Soundscapes of late modernity

In his extraordinary book The soundscape: our sonic environment and the tuning of the world, first published in 1977, the Canadian writer and composer Murray Schafer exhorts us to listen more carefully to the world. He introduces an “acoustic ecology” that combines everything from history (the changing experience of sound) to physics (the properties of sound itself). His book is arranged very systematically with numerous diagrams as if to suggest that all aspects of sound can be brought within a framework of scientific logic. Central to his thesis is the claim that through understanding sound we can make better sense of human societies in all their complexity.
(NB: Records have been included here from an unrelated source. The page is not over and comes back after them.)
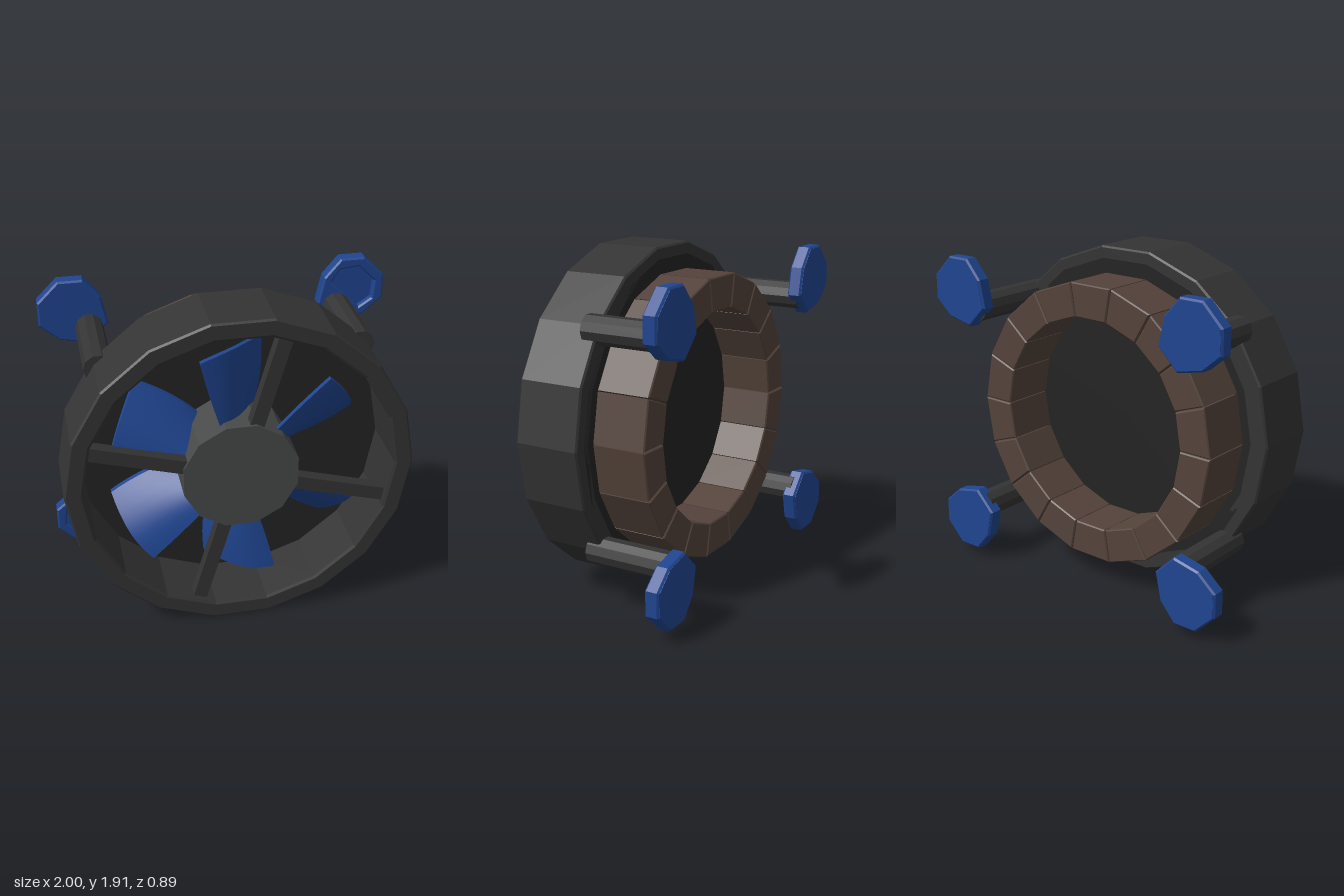
import * as THREE from 'three';

const CY = 0.957; // height of the fan axis
const RAD = Math.PI / 180;

const mat = (color) => new THREE.MeshStandardMaterial({ color, flatShading: true });
const frameMat = mat(0x343434);
const darkMat = mat(0x242424);
const hubMat = mat(0x484a49);
const blueMat = mat(0x1f4590);
const brickMat = mat(0x54433b);
const bladeMat = new THREE.MeshStandardMaterial({ color: 0x1f4590 });

function add(parent, name, geometry, material) {
  const mesh = new THREE.Mesh(geometry, material);
  mesh.name = name;
  parent.add(mesh);
  return mesh;
}

// Cylinder lying along z, from z0 to z1, with its first corner at the given angle
function zCylinder(r, z0, z1, sides, corner = 0) {
  const g = new THREE.CylinderGeometry(r, r, z1 - z0, sides);
  g.rotateX(Math.PI / 2);
  g.rotateZ(Math.PI / 2 + corner);
  g.translate(0, 0, (z0 + z1) / 2);
  return g;
}

// Extrude a shape from z0 to z1, with a chamfer that stays inside the outline
function slab(shape, z0, z1, bevel) {
  const g = new THREE.ExtrudeGeometry(shape, {
    depth: z1 - z0 - 2 * bevel, bevelEnabled: bevel > 0, bevelSize: bevel,
    bevelThickness: bevel, bevelOffset: -bevel, bevelSegments: 1,
  });
  g.translate(0, 0, z0 + bevel);
  return g;
}

// Box bent into a pitched blade: x runs clockwise, y runs outwards
function bladeGeometry() {
  const g = new THREE.BoxGeometry(1, 1, 0.03, 8, 8, 1);
  const p = g.attributes.position;
  for (let i = 0; i < p.count; i++) {
    const u = p.getX(i) + 0.5, v = p.getY(i) + 0.5;
    const a = RAD * THREE.MathUtils.lerp(107 + 3 * (1 - v), 77 - 12 * (1 - v), u);
    const r = 0.26 + 0.465 * v;
    const z = 0.35 - 0.24 * u + 0.05 * Math.sin(Math.PI * u) + p.getZ(i);
    p.setXYZ(i, r * Math.cos(a), r * Math.sin(a), z);
  }
  g.computeVertexNormals();
  return g;
}

// Clamp pad: outline measured inwards from its outer corner
const PAD = [[0, 0.12], [0.12, 0], [0.26, 0], [0.355, 0.11], [0.39, 0.27],
  [0.27, 0.39], [0.11, 0.355], [0, 0.26]];
const RECESS = [[0.055, 0.15], [0.15, 0.055], [0.26, 0.065], [0.31, 0.14],
  [0.14, 0.31], [0.065, 0.26]];

function clamp(sx, sy) {
  const group = new THREE.Group();
  group.name = 'clamp';
  const toPoints = (list, scale = 1) => list.map(([a, b]) => new THREE.Vector2(
    sx * (1 - 0.19 - (a - 0.19) * scale), sy * (0.895 - 0.19 - (b - 0.19) * scale)));
  const rim = new THREE.Shape(toPoints(PAD));
  rim.holes.push(new THREE.Path(toPoints(RECESS)));
  add(group, 'padRim', slab(rim, -0.443, -0.36, 0.01), blueMat);
  add(group, 'padBack', slab(new THREE.Shape(toPoints(PAD, 0.94)), -0.445, -0.4, 0), blueMat);
  const rod = add(group, 'clampRod', zCylinder(0.08, -0.4, 0.14, 10), frameMat);
  rod.position.set(sx * 0.72, sy * 0.61, 0);
  group.position.y = 0.945;
  return group;
}

export function createModel() {
  const model = new THREE.Group();
  model.name = 'wallFan';
  const fan = new THREE.Group();
  fan.name = 'fan';
  fan.position.y = CY;
  model.add(fan);

  // Outer housing: an eighteen-sided ring with chamfered edges
  const profile = [[0.865, 0.06], [0.96, 0.06], [0.97, 0.07], [0.97, 0.435], [0.96, 0.445],
    [0.88, 0.445], [0.865, 0.435], [0.865, 0.06]].map(([r, z]) => new THREE.Vector2(r, z));
  const ring = new THREE.LatheGeometry(profile, 18, Math.PI / 2);
  ring.rotateX(Math.PI / 2);
  add(fan, 'housing', ring, frameMat);
  add(fan, 'backPlate', zCylinder(0.9, 0.06, 0.085, 18), darkMat);

  // Hub and four spokes
  add(fan, 'hub', zCylinder(0.33, 0.08, 0.42, 12, 75 * RAD), hubMat);
  for (let i = 0; i < 4; i++) {
    const g = new THREE.BoxGeometry(0.6, 0.08, 0.07);
    g.translate(0.57, 0, 0.37);
    add(fan, 'spoke', g, frameMat).rotation.z = (74 + 90 * i) * RAD;
  }

  // Six pitched blades
  const blade = bladeGeometry();
  for (let i = 0; i < 6; i++) add(fan, 'blade', blade, bladeMat).rotation.z = i * 60 * RAD;

  // Ring of wedge-shaped bricks behind the housing
  const half = 9.8 * RAD;
  const corner = (r, a) => new THREE.Vector2(r * Math.cos(a), r * Math.sin(a));
  const wedge = new THREE.Shape([corner(0.62, -half), corner(0.815, -half),
    corner(0.815, half), corner(0.62, half)]);
  const brick = slab(wedge, -0.25, 0.07, 0.007);
  for (let i = 0; i < 18; i++) add(fan, 'brick', brick, brickMat).rotation.z = (10.5 + i * 20) * RAD;

  // Clamps at the four corners
  for (const sx of [-1, 1]) for (const sy of [-1, 1]) model.add(clamp(sx, sy));
  return model;
}
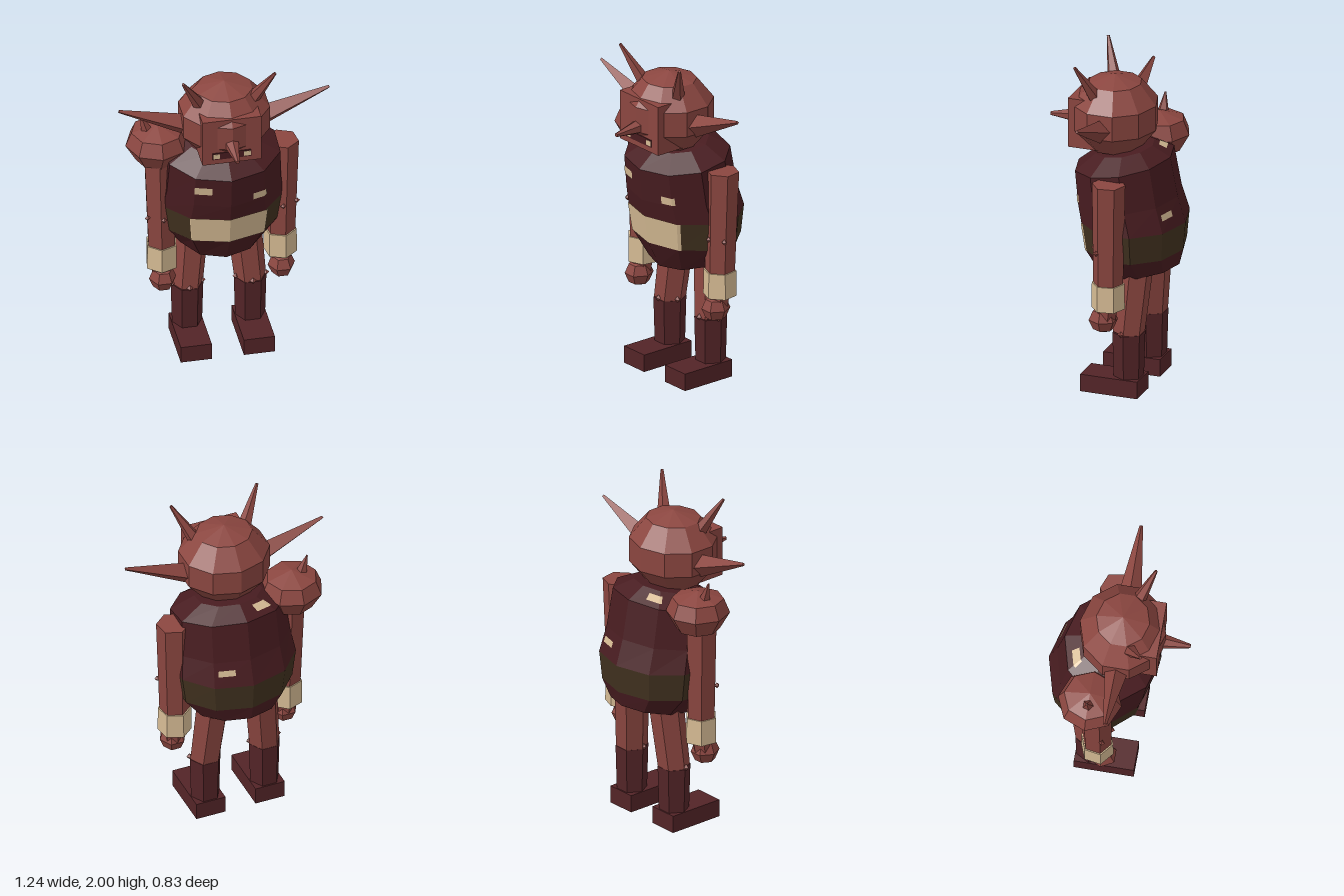
import * as THREE from 'three';

const mat = (name, color) => {
  const m = new THREE.MeshStandardMaterial({ color, flatShading: true });
  m.name = name;
  return m;
};

export function createModel() {
  const skin = mat('red skin', 0x8b4640);
  const shirt = mat('dark maroon cloth', 0x481c20);
  const boots = mat('maroon leather', 0x532427);
  const olive = mat('dark olive belt', 0x41311f);
  const cream = mat('cream cloth', 0xd6bb94);

  const model = new THREE.Group();
  model.name = 'hornedFigure';

  const add = (name, geo, material, x = 0, y = 0, z = 0, parent = model) => {
    const mesh = new THREE.Mesh(geo, material);
    mesh.name = name;
    mesh.position.set(x, y, z);
    parent.add(mesh);
    return mesh;
  };
  // Tapered rod between two points
  const rod = (name, material, from, to, r0, r1, sides, turn = 0, parent = model) => {
    const a = new THREE.Vector3(...from), b = new THREE.Vector3(...to);
    const dir = b.clone().sub(a);
    const geo = new THREE.CylinderGeometry(r1, r0, dir.length(), sides);
    geo.rotateY(turn);
    const mesh = add(name, geo, material, 0, 0, 0, parent);
    mesh.position.copy(a).add(b).multiplyScalar(0.5);
    mesh.quaternion.setFromUnitVectors(new THREE.Vector3(0, 1, 0), dir.normalize());
    return mesh;
  };

  // Torso cross-sections: x radius, z radius, height, z centre, forward tilt
  const rings = [
    [0, 0, 0.72, -0.14, 0.16],
    [0.25, 0.235, 0.72, -0.14, 0.16],
    [0.35, 0.288, 0.85, -0.11, 0],
    [0.373, 0.308, 1.02, -0.105, 0],
    [0.353, 0.295, 1.15, -0.07, 0.08],
    [0.342, 0.282, 1.365, -0.038, 0.16],
    [0.2, 0.17, 1.44, -0.04, 0.16],
    [0, 0, 1.46, -0.04, 0.16],
  ];
  const corner = (i, j, grow) => {
    const [rx, rz, y, zc, tilt] = rings[j];
    const a = i * Math.PI / 5, z = rz * Math.cos(a);
    return new THREE.Vector3(rx * Math.sin(a) * grow, y - tilt * z, zc + z * grow);
  };
  // Point on the ten-sided body: u counts sides from the front, v counts rings
  const onBody = (u, v, grow) => {
    const i = Math.floor(u), j = Math.min(Math.floor(v), rings.length - 2);
    const low = corner(i, j, grow).lerp(corner(i + 1, j, grow), u - i);
    const high = corner(i, j + 1, grow).lerp(corner(i + 1, j + 1, grow), u - i);
    return low.lerp(high, v - j);
  };
  // Stops between two values, breaking at each facet edge
  const stops = (a, b) => {
    const list = [a];
    for (let k = Math.floor(a) + 1; k < b; k++) list.push(k);
    return [...list, b];
  };
  const bodyPatch = (name, material, u0, u1, v0, v1, grow = 1) => {
    const pts = [], us = stops(u0, u1), vs = stops(v0, v1);
    for (let i = 0; i < us.length - 1; i++) {
      for (let j = 0; j < vs.length - 1; j++) {
        const a = onBody(us[i], vs[j], grow), b = onBody(us[i + 1], vs[j], grow);
        const c = onBody(us[i + 1], vs[j + 1], grow), d = onBody(us[i], vs[j + 1], grow);
        pts.push(a, b, c, a, c, d);
      }
    }
    const geo = new THREE.BufferGeometry().setFromPoints(pts);
    geo.computeVertexNormals();
    return add(name, geo, material);
  };

  bodyPatch('lowerTorso', shirt, 0, 10, 0, 2);
  bodyPatch('belt', olive, 0, 10, 2, 3);
  bodyPatch('upperTorso', shirt, 0, 10, 3, 7);
  bodyPatch('beltPlate', cream, -1.03, 1.1, 2, 3, 1.012);
  bodyPatch('chestPatchRight', cream, -1, -0.52, 4.43, 4.68, 1.012);
  bodyPatch('chestPatchLeft', cream, 0.66, 1.1, 4.05, 4.28, 1.012);
  bodyPatch('backPatch', cream, 4.12, 4.57, 3.45, 3.68, 1.012);
  bodyPatch('shoulderPatch', cream, 5.5, 6.1, 5.35, 5.75, 1.02);

  // Head
  const head = new THREE.Group();
  head.name = 'head';
  model.add(head);
  const skull = add('skull', new THREE.SphereGeometry(0.275, 10, 5), skin, 0, 1.638, 0.02, head);
  skull.rotation.y = Math.PI / 2;
  skull.scale.set(0.96, 0.88, 1.02);
  add('face', new THREE.BoxGeometry(0.345, 0.3, 0.185), skin, 0, 1.61, 0.153, head);
  rod('nose', skin, [0, 1.59, 0.23], [0, 1.578, 0.415], 0.048, 0.012, 6, 0, head);
  add('mouth', new THREE.BoxGeometry(0.225, 0.045, 0.006), shirt, 0, 1.515, 0.247, head);

  // Paired parts
  for (const s of [1, -1]) {
    const side = s > 0 ? 'left' : 'right';
    add(side + 'Tooth', new THREE.BoxGeometry(0.04, 0.03, 0.008), cream, s * 0.09, 1.515, 0.248, head);
    rod(side + 'Ear', skin, [s * 0.22, 1.605, 0.02], [s * 0.617, 1.75, 0.02], 0.07, 0.01, 4, 0, head);
    rod(side + 'Horn', skin, [s * 0.155, 1.78, 0.085], [s * 0.27, 1.995, 0.167], 0.042, 0.009, 5, 0, head);

    const arm = new THREE.Group();
    arm.name = side + 'Arm';
    model.add(arm);
    rod('armTube', skin, [s * 0.348, 0.7, -0.07], [s * 0.361, 1.345, -0.078], 0.087, 0.098, 6, s * 0.16, arm);
    rod('cuff', cream, [s * 0.348, 0.573, -0.07], [s * 0.348, 0.728, -0.07], 0.098, 0.096, 6, s * 0.16, arm);
    rod('wrist', skin, [s * 0.348, 0.51, -0.055], [s * 0.348, 0.6, -0.065], 0.06, 0.065, 6, 0, arm);
    const hand = add('hand', new THREE.SphereGeometry(0.08, 6, 4), skin, s * 0.348, 0.497, -0.04, arm);
    hand.scale.set(1, 1, 1.08);
    for (const [x, z] of [[0.35, 0.015], [0.438, -0.028]]) {
      add('elbowStud', new THREE.OctahedronGeometry(0.018), skin, s * x, 0.935, z, arm);
    }

    const leg = new THREE.Group();
    leg.name = side + 'Leg';
    model.add(leg);
    rod('thigh', skin, [s * 0.185, 0.37, -0.135], [s * 0.145, 0.83, -0.17], 0.093, 0.103, 6, Math.PI / 6, leg);
    rod('bootShaft', boots, [s * 0.185, 0.09, -0.135], [s * 0.185, 0.375, -0.135], 0.088, 0.096, 6, Math.PI / 6, leg);
    add('foot', new THREE.BoxGeometry(0.182, 0.105, 0.35), boots, s * 0.185, 0.0525, -0.045, leg);
    for (const [x, z] of [[0.185, -0.05], [0.275, -0.12], [0.098, -0.12]]) {
      add('kneeStud', new THREE.OctahedronGeometry(0.02), skin, s * x, 0.385, z, leg);
    }
  }

  // Swollen shoulder with a thorn
  const lump = [[0, 1.28], [0.125, 1.3], [0.185, 1.405], [0.15, 1.49], [0, 1.535]]
    .map(([r, y]) => new THREE.Vector2(r, y));
  add('shoulderLump', new THREE.LatheGeometry(lump, 8), skin, -0.367, 0, -0.11);
  rod('shoulderThorn', skin, [-0.425, 1.49, -0.11], [-0.463, 1.612, -0.112], 0.038, 0.005, 5);

  return model;
}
More recently, the cultural theorist Stephen Connor has written of the “modern auditory I” to underline how sound connects with our sense of identity to produce “the sonic self”. Connor and other theorists show us how the presence of sound is constantly reconfiguring space and blurring boundaries.

At Cafe Oto in Dalston last Sunday I listened to a performance of electronic music featuring a series of leading musicians and sound artists: BJ Nilsen, Stephan Mathieu and the TSU duo of Jörg-Maria Zeeger and Robert Curgenven. TSU began with an unobtrusive hum that gradually built up to a frightening swell of sound that was at times simply deafening. I occasionally covered my ears and feared for my internal organs but convinced myself that extreme sound has its place in the pantheon of acoustic experience. Second on stage was BJ Nilsen who uses juxtapositions of music and ambient sound to create complex textures that often invoke very specific locales or fragments of memory. His material featured elements from his excellent album The invisible city that includes musical instruments combined with other sound sources such as amplified objects, bees and crows. Finally, Stephan Mathieu presented an intricate layering of harmonic landscapes. Using a combination of early instruments, obsolete technologies and freeform experimentation derived from abstract expressionism, Mathieu created an ethereal soundscape as different chord formations drifted in and out of focus. In contrasting ways all three performances explored the edges of contemporary sound and produced an experience that seemed an oddly appropriate cultural echo from east London to the prestigious Wigmore Hall north of Oxford Street where Beethoven, Shostakovich and Debussy were being played on the same evening. As I stepped out into the dusty street after the show I was immediately conscious of the noise of traffic, human voices and precisely the kind of complex soundscape that is incessantly around us.